"What are you?" asks a member of the E/V Nautilus, an expedition ship seeking out new discoveries in unexplored regions of the ocean.
"It’s like a bloated squid with tiny tentacles and a little hat that’s waving around," he adds. "I've never seen anything that looks like this before."
A remotely operated underwater vehicle (ROV) captured the creature in all its glory at a depth of 1,385 meters (4,500 feet) below the surface near the Palmyra Atoll in the Northern Pacific Ocean.
Marine scientists later confirmed the enigmatic beauty as a piglet squid (Helicocranchia sp.), so named for its rotund shape and swine-looking snout used to siphon water like a jet pump. The creature regulates its buoyancy via an ammonia-filled internal chamber, a relatively common chemical on Earth that can be harmful to humans in high concentrations.
Without a frame of reference for size in the video, you could be deceived into thinking it is larger than it truly is. In fact, it is only a little larger than a pear.
"It kind of looks like it has a nose and eyes and hair," says one of the researchers in the video. The "hair" is actually its tentacles, which are often flared above its eyes like "reindeer antlers" as one member observed.
The piglet squid is a cephalopod, an intelligent underwater mollusk that is joined by other well-known creatures such as octopuses, cuttlefish, and the chambered nautilus. The pigmented patterns on its body, also known as chromatophores, are often used for camouflage, though its exact purpose for this creature needs to be confirmed.
When piglet squid are young, they live near the ocean's surface, only a couple hundred meters deep. As they mature, they descend to the depths of the ocean known as the twilight zone, or mesopelagic zone.

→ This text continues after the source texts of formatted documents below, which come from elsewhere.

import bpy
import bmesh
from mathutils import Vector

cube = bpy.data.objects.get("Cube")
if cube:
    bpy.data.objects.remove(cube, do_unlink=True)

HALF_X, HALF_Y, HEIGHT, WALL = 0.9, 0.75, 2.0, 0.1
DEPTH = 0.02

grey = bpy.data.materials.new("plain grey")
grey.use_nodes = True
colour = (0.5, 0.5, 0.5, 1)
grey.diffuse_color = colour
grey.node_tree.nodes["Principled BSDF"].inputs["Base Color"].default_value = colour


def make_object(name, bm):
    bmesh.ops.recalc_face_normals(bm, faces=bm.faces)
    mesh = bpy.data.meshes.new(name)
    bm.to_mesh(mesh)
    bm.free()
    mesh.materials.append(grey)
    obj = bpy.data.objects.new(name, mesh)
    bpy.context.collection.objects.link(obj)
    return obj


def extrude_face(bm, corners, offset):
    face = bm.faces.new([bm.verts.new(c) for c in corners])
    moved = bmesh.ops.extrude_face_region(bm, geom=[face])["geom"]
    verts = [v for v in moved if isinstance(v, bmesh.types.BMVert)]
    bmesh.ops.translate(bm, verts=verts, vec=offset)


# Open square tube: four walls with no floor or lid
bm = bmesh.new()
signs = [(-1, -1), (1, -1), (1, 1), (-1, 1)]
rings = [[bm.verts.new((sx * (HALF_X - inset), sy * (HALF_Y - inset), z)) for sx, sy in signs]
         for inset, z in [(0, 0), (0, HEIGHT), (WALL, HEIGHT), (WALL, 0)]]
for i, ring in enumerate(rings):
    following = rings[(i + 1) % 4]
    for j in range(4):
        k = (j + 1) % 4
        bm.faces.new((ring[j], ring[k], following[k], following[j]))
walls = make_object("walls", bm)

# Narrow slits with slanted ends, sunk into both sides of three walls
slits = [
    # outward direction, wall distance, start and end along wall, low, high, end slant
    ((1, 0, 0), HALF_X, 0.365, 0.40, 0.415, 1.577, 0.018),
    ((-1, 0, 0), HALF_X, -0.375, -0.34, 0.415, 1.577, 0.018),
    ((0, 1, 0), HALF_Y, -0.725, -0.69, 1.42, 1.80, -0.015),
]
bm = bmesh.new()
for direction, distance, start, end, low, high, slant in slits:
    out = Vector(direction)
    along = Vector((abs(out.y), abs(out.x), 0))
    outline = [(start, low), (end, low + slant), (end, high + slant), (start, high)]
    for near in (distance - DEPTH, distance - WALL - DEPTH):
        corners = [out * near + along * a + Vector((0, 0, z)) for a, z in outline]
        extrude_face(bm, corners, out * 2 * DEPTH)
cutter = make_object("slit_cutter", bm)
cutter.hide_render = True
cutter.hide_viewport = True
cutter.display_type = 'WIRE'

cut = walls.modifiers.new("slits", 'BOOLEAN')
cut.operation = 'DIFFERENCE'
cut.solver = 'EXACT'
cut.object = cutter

This cold region of the ocean lies 200 to 1,000 meters (650 to 3,300 feet) deep and is dimly lit except for the occasional bioluminescent flashes.
This creature, however, was found to have wandered even deeper down into the darker depths of the bathypelagic zone, between 1,000 to 4,000 meters (3,280 to 13,000 feet). This region is sometimes referred to as the midnight zone for the lack of sunlight that penetrates this layer of the ocean.